While substantial progress has been achieved, 803 women still die every day due to child birth. About 99% of the world’s maternal deaths occur in developing regions, with Sub-Saharan Africa alone accounting for two in three (66%) deaths. Most of these deaths are preventable if pregnant women receive the healthcare they need, and when they need it. The lifetime risk of death for women in high income countries, where health services are more accessible, is 1 in 2400; but in low income countries it is 1 in 180 and under conditions of fragility and conflict, it is even higher with 1 in every 54 women dying due to complications related to pregnancy.
Child mortality rates more than halved between 1990 and 2016 – with under-five deaths dropping from 12.7 million per year in 1990 to 5.6 million in 2016. Yet, , 16,000 children under five still die every day. A child’s chance of survival is still vastly different based on where he or she is born: Sub-Saharan Africa has the highest under-five mortality rate in the world with one child in 12 dying before his or her fifth birthday—more than 12 times higher than the one in 147 average in high-income countries.
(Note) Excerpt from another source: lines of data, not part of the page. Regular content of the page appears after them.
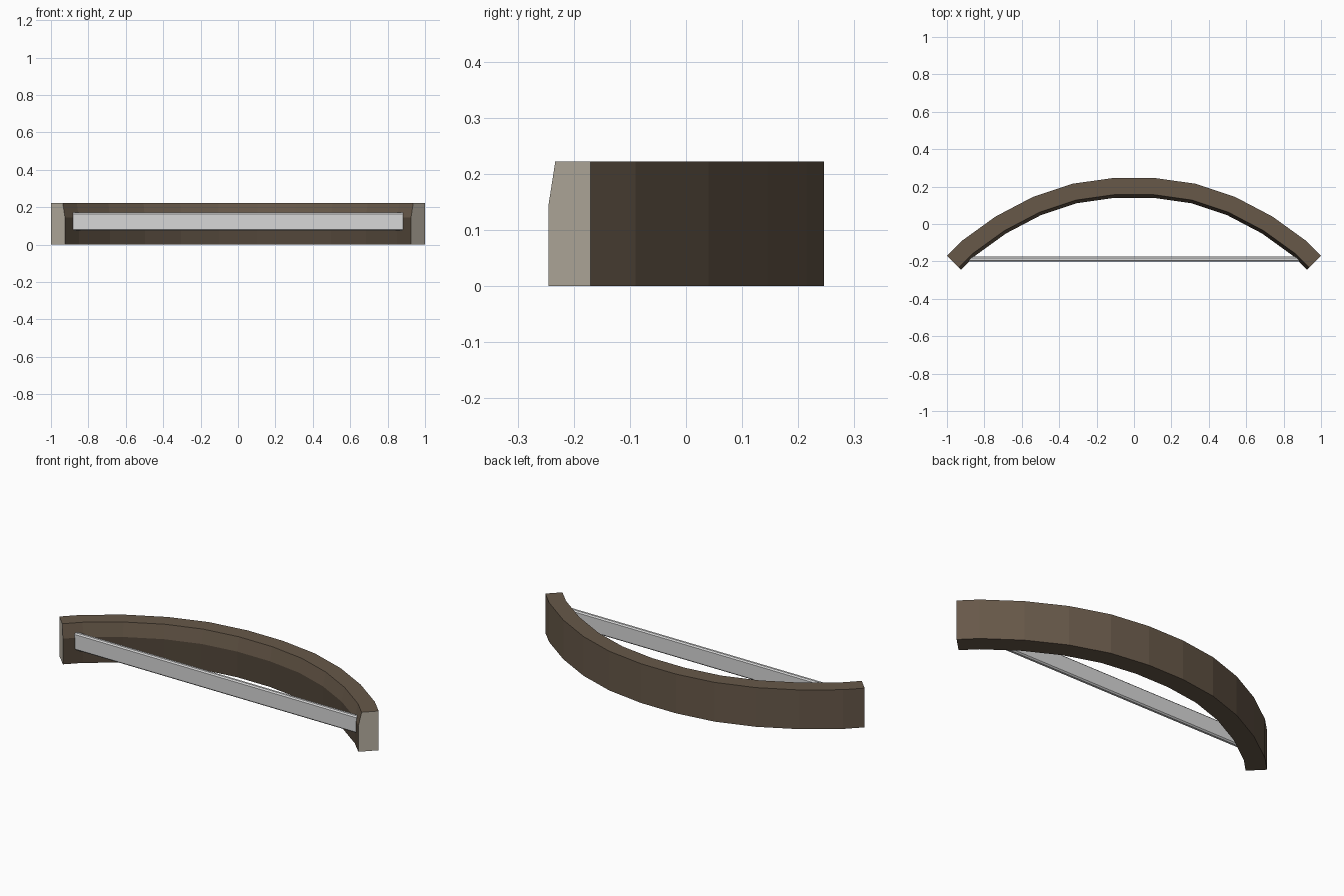
import bpy, bmesh
from mathutils import Vector

if "Cube" in bpy.data.objects:
    bpy.data.objects.remove(bpy.data.objects["Cube"])


def material(name, rgb):
    m = bpy.data.materials.new(name)
    m.diffuse_color = (*rgb, 1)
    m.use_nodes = True
    m.node_tree.nodes["Principled BSDF"].inputs["Base Color"].default_value = m.diffuse_color
    return m


brown = material("warm brown", (0.135, 0.098, 0.066))
dark = material("dark brown", (0.085, 0.062, 0.042))
beige = material("pale beige", (0.50, 0.455, 0.375))
grey = material("light grey", (0.68, 0.68, 0.68))


def add_object(name, bm, mats):
    bmesh.ops.recalc_face_normals(bm, faces=bm.faces[:])
    me = bpy.data.meshes.new(name)
    bm.to_mesh(me)
    bm.free()
    for m in mats:
        me.materials.append(m)
    ob = bpy.data.objects.new(name, me)
    bpy.context.collection.objects.link(ob)
    return ob


# Outer line of the arc, mirrored about x = 0
half = [(0.11, 0.246), (0.33, 0.215), (0.54, 0.145), (0.74, 0.04), (0.92, -0.09), (1.0, -0.17)]
path = [Vector((-x, y)) for x, y in reversed(half)] + [Vector(p) for p in half]


def inward(i):
    """Mitred inward offset direction at path point i."""
    normals = []
    for a, b in ((i - 1, i), (i, i + 1)):
        if a >= 0 and b < len(path):
            d = (path[b] - path[a]).normalized()
            normals.append(Vector((d.y, -d.x)))
    n = sum(normals, Vector((0, 0))).normalized()
    return n / n.dot(normals[0])


# Curved beam: section as (inward depth, height), sloped at the upper inside
section = [(0, 0), (0.106, 0), (0.106, 0.145), (0.089, 0.222), (0, 0.222)]
bm = bmesh.new()
rings = []
for i, p in enumerate(path):
    n = inward(i)
    rings.append([bm.verts.new((p.x + n.x * d, p.y + n.y * d, z)) for d, z in section])
count = len(section)
for a, b in zip(rings, rings[1:]):
    for k in range(count):
        j = (k + 1) % count
        f = bm.faces.new((a[k], a[j], b[j], b[k]))
        f.material_index = 1 if k == 1 else 0   # lower inside wall
for r in (rings[0], rings[-1]):
    bm.faces.new(r).material_index = 2          # pale end faces
add_object("curved_beam", bm, [brown, dark, beige])

# Straight bar across the opening, with chamfered long edges
bm = bmesh.new()
bmesh.ops.create_cube(bm, size=1)
for v in bm.verts:
    v.co = (v.co.x * 1.765, v.co.y * 0.026 - 0.188, v.co.z * 0.096 + 0.123)
long_edges = [e for e in bm.edges if abs(e.verts[0].co.x - e.verts[1].co.x) > 1]
bmesh.ops.bevel(bm, geom=long_edges, offset=0.007, segments=1, affect='EDGES')
add_object("cross_bar", bm, [grey])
Globally women are giving birth to fewer children today than three decades ago. However, there are still a handful of countries with persistently high fertility such as Niger (7.2), Mali (6.1) or Afghanistan (4.6). In many other countries with lower fertility, there are variations. For example, in Ethiopia fertility varies within different regions. It ranges from 1.7 in Addis Ababa to 6.4 in Somali, a regional state in Ethiopia. Among countries with persistently high fertility, there is also a high burden of maternal, infant and child mortality.
Adolescent fertility is also high in countries with high fertility. More than a fourth of girls and women in Sub-Saharan African cannot access family planning services, fueling unplanned pregnancies and maternal, infant and child mortality and morbidity. Adolescent girls are more likely to experience complications due to pregnancy such as obstructed labor and eclampsia increasing their risk of death. Children born to adolescents are also more likely to have a low birth weight, ill-health, stunting and other poor nutritional outcomes.
Fertility is also a key driver of population dynamics. Many countries that are experiencing rapid population growth also have young populations. Such countries have the potential of benefiting from demographic dividend when key investments are made in the health and well-being to build their human capital.
Ensuring that every woman and child has access to health care is pivotal for human capital formation, building robust economies, and ending poverty. It is also fundamental to achieving Universal Health Coverage. Improving reproductive, maternal, newborn, child and adolescent health (RMNCAH) supports these outcomes. To propel this agenda and harmonize fragmented RMNCAH approaches, the WBG and partners launched the Global Financing Facility (GFF) in 2015, a multi-stakeholder partnership that supports country-led efforts to improve the health of women, children, and adolescents. Since its inception, US$482 million in funding from the GFF Trust Fund had been linked to US$3.4 billion in funding from the World Bank’s International Development Association (IDA) and International Bank for Reconstruction and Development (IBRD) in support of the health and well-being of women, children and adolescents. In November 2018, world leaders pledged US$1 billion to help the GFF partnership on the pathway toward expanding to a total of 50 countries with the greatest health and nutrition needs.
Another key effort is the Sahel Women’s Empowerment and Demographic Dividend (SWEDD) project. Approved in 2014 and now being scaled up to more countries in the region, SWEDD is improving women’s and girls’ reproductive health, their education and skills, and consequently their competitiveness in the labor market in Burkina Faso, Chad, Cote d’Ivoire, Mauritania, Mali and Niger. Specifically, the effort is generating demand for reproductive, maternal, neonatal, child health and nutrition commodities and services; improving the supply of commodities and qualified personnel; and strengthening advocacy and policy dialogue, as well as capacity for monitoring and policymaking in relation to demographic dividends.
Last Updated: Apr 17, 2019